- Exercise instructions
When you reach the line containing "for p, q in" in the entries below, start writing out each line exactly, and stop after the line containing "step = (A1 - A0) / 7".

■ ■ ■ ■

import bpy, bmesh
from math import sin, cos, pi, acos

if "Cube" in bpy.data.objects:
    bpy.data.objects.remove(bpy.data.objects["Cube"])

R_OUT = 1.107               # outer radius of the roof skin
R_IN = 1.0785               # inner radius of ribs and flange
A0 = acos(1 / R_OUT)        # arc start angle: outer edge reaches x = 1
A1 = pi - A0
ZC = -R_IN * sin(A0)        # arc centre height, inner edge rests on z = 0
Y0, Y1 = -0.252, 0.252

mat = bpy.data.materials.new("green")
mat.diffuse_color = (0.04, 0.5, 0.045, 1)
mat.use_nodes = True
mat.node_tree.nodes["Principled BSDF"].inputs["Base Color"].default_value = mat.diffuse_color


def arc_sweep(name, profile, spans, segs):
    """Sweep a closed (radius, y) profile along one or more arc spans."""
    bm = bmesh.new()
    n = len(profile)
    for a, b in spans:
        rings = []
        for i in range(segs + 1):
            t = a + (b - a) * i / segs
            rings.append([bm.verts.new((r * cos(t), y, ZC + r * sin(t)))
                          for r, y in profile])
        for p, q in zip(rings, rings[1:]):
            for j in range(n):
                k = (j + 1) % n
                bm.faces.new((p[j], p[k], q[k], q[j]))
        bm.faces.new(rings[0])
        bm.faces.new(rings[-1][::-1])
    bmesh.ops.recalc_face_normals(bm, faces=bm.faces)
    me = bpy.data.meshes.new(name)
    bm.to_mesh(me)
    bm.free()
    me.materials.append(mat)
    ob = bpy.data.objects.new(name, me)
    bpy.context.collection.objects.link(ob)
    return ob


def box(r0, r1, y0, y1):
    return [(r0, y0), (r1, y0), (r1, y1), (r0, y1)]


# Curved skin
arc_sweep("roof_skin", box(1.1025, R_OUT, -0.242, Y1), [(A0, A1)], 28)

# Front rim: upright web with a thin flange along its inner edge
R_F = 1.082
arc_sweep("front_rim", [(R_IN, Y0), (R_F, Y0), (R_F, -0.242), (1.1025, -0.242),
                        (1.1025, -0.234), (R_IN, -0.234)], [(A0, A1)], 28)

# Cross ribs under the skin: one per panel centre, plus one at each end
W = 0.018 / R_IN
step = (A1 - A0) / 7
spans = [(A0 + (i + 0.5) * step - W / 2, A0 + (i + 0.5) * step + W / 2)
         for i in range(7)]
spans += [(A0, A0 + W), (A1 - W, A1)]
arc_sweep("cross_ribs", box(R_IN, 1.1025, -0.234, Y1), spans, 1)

■ ■ ■ ■

- Completed task
        for p, q in zip(rings, rings[1:]):
            for j in range(n):
                k = (j + 1) % n
                bm.faces.new((p[j], p[k], q[k], q[j]))
        bm.faces.new(rings[0])
        bm.faces.new(rings[-1][::-1])
    bmesh.ops.recalc_face_normals(bm, faces=bm.faces)
    me = bpy.data.meshes.new(name)
    bm.to_mesh(me)
    bm.free()
    me.materials.append(mat)
    ob = bpy.data.objects.new(name, me)
    bpy.context.collection.objects.link(ob)
    return ob


def box(r0, r1, y0, y1):
    return [(r0, y0), (r1, y0), (r1, y1), (r0, y1)]


# Curved skin
arc_sweep("roof_skin", box(1.1025, R_OUT, -0.242, Y1), [(A0, A1)], 28)

# Front rim: upright web with a thin flange along its inner edge
R_F = 1.082
arc_sweep("front_rim", [(R_IN, Y0), (R_F, Y0), (R_F, -0.242), (1.1025, -0.242),
                        (1.1025, -0.234), (R_IN, -0.234)], [(A0, A1)], 28)

# Cross ribs under the skin: one per panel centre, plus one at each end
W = 0.018 / R_IN
step = (A1 - A0) / 7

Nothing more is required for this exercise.